Not one of these folks would pull aside for following traffic. They were taking up the entire lane!
The most surprising thing was that no one seemed upset at this behavior, even though they were constantly slowing other drivers down. Why were they so tolerant of this rudeness?
Could it be because all of these folks traveling two abreast (Taking up the entire lane!) were sitting side by side in a motor vehicle?
Sec. 551.101 RIGHTS AND DUTIES.
(a) A person operating a bicycle has the rights and duties applicable to a driver operating a vehicle under this subtitle, unless:
(1) a provision of this chapter alters a right or duty; or
(2) a right or duty applicable to a driver operating a vehicle cannot by its nature apply to a person operating a bicycle.
Supposing a motor vehicle operator has the right to take up the entire width of a lane simply because he is operating a vehicle that is designed wide enough to allow for the passengers to ride alongside him- even if there is no other person in the vehicle with him. Is his first come, first right to the public space determined by the size of his equipment, or is it a right secured because he is an operator of a vehicle?
Sec. 551.103(c) Persons operating bicycles on a
roadway may ride two abreast. Persons riding two abreast on a laned roadway shall ride in a single lane. Persons riding two abreast may not impede the normal and reasonable flow of traffic on the roadway.
So operators of bicycles can legally ride two abreast on any road in the state where they are not "impeding the normal... flow of traffic". If they have a bike lane, or are traveling on a "roadway" that is wider than fourteen feet, the cyclists must single it up and move aside for overtaking traffic.
Because a solo cyclist may occupy any lateral position he chooses in a lane that is fourteen feet or less in width, riding two abreast in that situation would not be impeding the normal flow of traffic.
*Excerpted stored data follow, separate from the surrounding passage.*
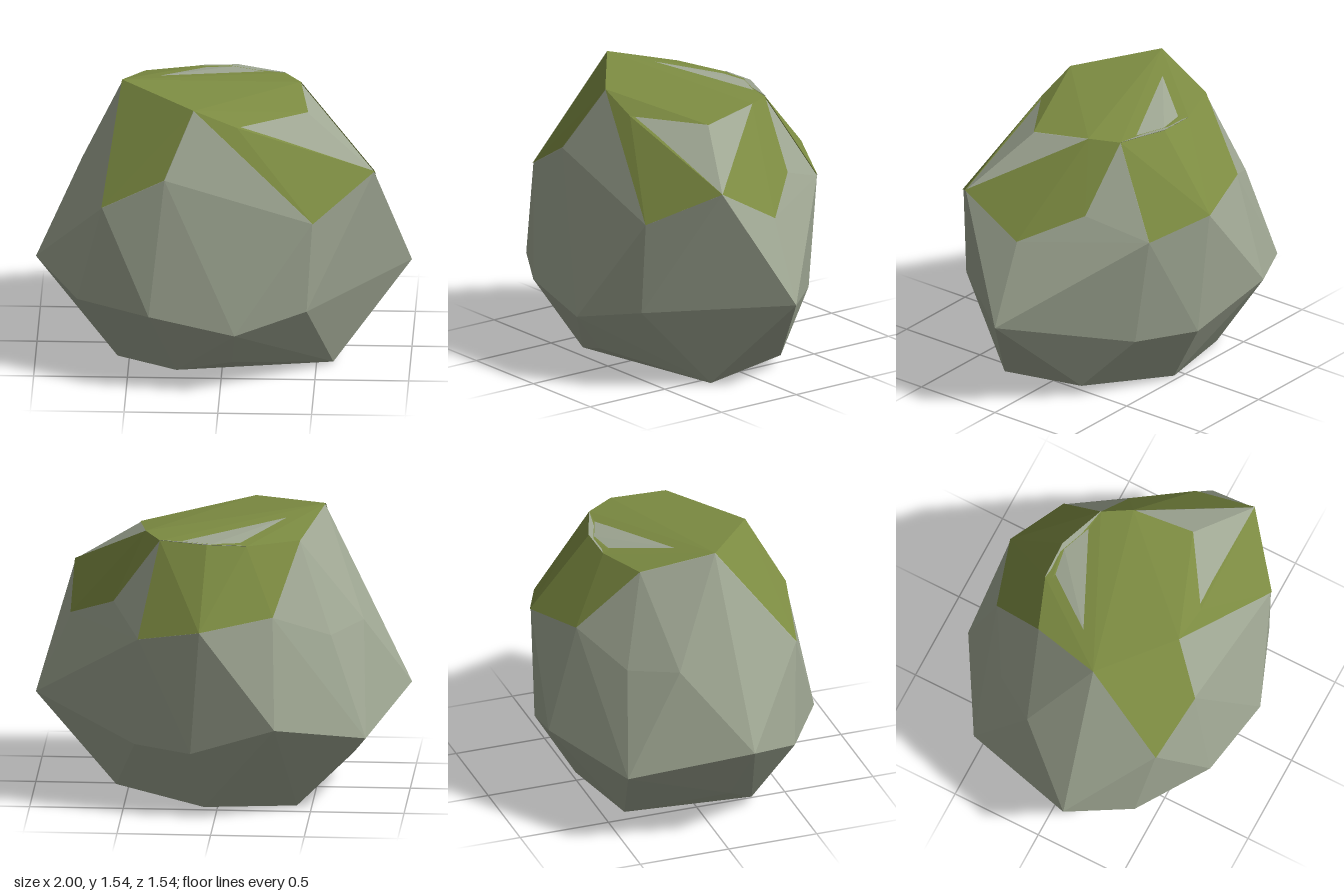
import * as THREE from 'three';
import { ConvexGeometry } from 'three/addons/geometries/ConvexGeometry.js';

const v = (x, y, z) => new THREE.Vector3(x, y, z);

// Corners of the upper boulder that border the moss
const c = {
  peak: v(-0.54, 1.54, 0.09), brow: v(-0.15, 1.49, 0.40),
  ledgeFront: v(0.08, 1.40, 0.41), ledgeSide: v(0.45, 1.40, 0.17),
  crest: v(0.40, 1.44, -0.16), crestBack: v(0.315, 1.43, -0.31),
  backTopMid: v(0.06, 1.435, -0.405), backTop: v(-0.15, 1.43, -0.40),
  backTopRight: v(-0.43, 1.44, -0.295),
  cheekOuter: v(-0.635, 0.975, 0.515), cheekInner: v(-0.30, 1.16, 0.575),
  shoulder: v(0.81, 1.14, 0.35), chest: v(0.49, 0.94, 0.62),
  flank: v(0.81, 0.94, 0), flankBack: v(0.565, 1.08, -0.27),
  rearLeft: v(0.415, 0.96, -0.585), rear: v(0.08, 1.04, -0.73), rearRight: v(-0.305, 1.10, -0.61),
};

// Remaining stone corners: girth, then underside
const lower = [
  v(-0.605, 0.96, -0.43), v(-0.765, 0.985, -0.19), v(-1, 0.55, 0.15), v(1, 0.50, 0),
  v(0.08, 0.35, 0.77), v(-0.38, 0.43, 0.71), v(-0.77, 0.43, 0.46), v(0.46, 0.44, 0.625),
  v(-0.325, 0.52, -0.775), v(-0.795, 0.41, -0.495), v(0.44, 0.36, -0.51), v(0.13, 0.36, -0.69),
  v(0.59, 0.01, 0.26), v(-0.69, 0.16, 0.12), v(-0.56, 0.04, 0.29), v(-0.24, 0.04, 0.485),
  v(0.06, 0.135, 0.60), v(0.07, 0.01, -0.48), v(0.555, 0.06, -0.235), v(-0.42, 0, -0.38),
];

// A skin over some corners, lifted just off the stone and rooted inside it
const heart = v(0, 0.75, 0);
function skin(names, lift) {
  const pts = names.map((n) => c[n].clone().sub(heart).multiplyScalar(lift).add(heart));
  const root = v(0, 0, 0);
  pts.forEach((p) => root.addScaledVector(p, 1 / pts.length));
  root.lerp(heart, 0.15);
  return new ConvexGeometry([...pts, root]);
}

export function createModel() {
  const group = new THREE.Group();
  group.name = 'mossyBoulder';
  const stone = new THREE.MeshStandardMaterial({ color: 0xa0a894 });
  stone.name = 'greyStone';
  const moss = new THREE.MeshStandardMaterial({ color: 0x7d8c42 });
  moss.name = 'greenMoss';

  const add = (name, geometry, material) => {
    const mesh = new THREE.Mesh(geometry, material);
    mesh.name = name;
    group.add(mesh);
  };

  // Faceted boulder
  add('boulder', new ConvexGeometry([...Object.values(c), ...lower]), stone);

  // Moss patches
  const patches = {
    mossTop: ['peak', 'brow', 'ledgeFront', 'ledgeSide', 'crest', 'crestBack', 'backTop', 'backTopRight'],
    mossFrontRight: ['peak', 'brow', 'cheekInner', 'cheekOuter'],
    mossFrontLeft: ['brow', 'chest', 'shoulder', 'ledgeFront'],
    mossLeft: ['crest', 'crestBack', 'flankBack', 'flank', 'shoulder'],
    mossBack: ['backTop', 'backTopMid', 'crestBack', 'rearLeft', 'rear', 'rearRight', 'backTopRight'],
  };
  for (const [name, names] of Object.entries(patches)) add(name, skin(names, 1.006), moss);

  // Bare sliver of stone between the top and back moss
  add('bareSliver', skin(['backTop', 'backTopMid', 'crestBack'], 1.01), stone);
  return group;
}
Overtaking traffic would have to pass when it is safe to change lanes in either situation. (Solo or two abreast.)
So a cyclist has lesser rights on Texas roads than does a motorist because a cyclist may not control a lane under some circumstances, and may not travel side by side in those places either. The cyclist has no right to any part of the lane further from the edge of the roadway than seven feet, if the lane is greater than fourteen feet wide.
So on what basis is a cyclist's right to the full lane restricted? Is it because he is operating a narrow vehicle or a slow vehicle?
Do motorcycles have lateral lane restrictions? If someone had a motor vehicle that was designed with passenger seating in-line with the driver, would they have restrictions on lateral lane position? If a cyclist is keeping up with motor vehicle traffic, does he have more rights than when he is not keeping up? If there are ten slow cyclists and two cars on the road, what is "normal and reasonable flow of traffic"?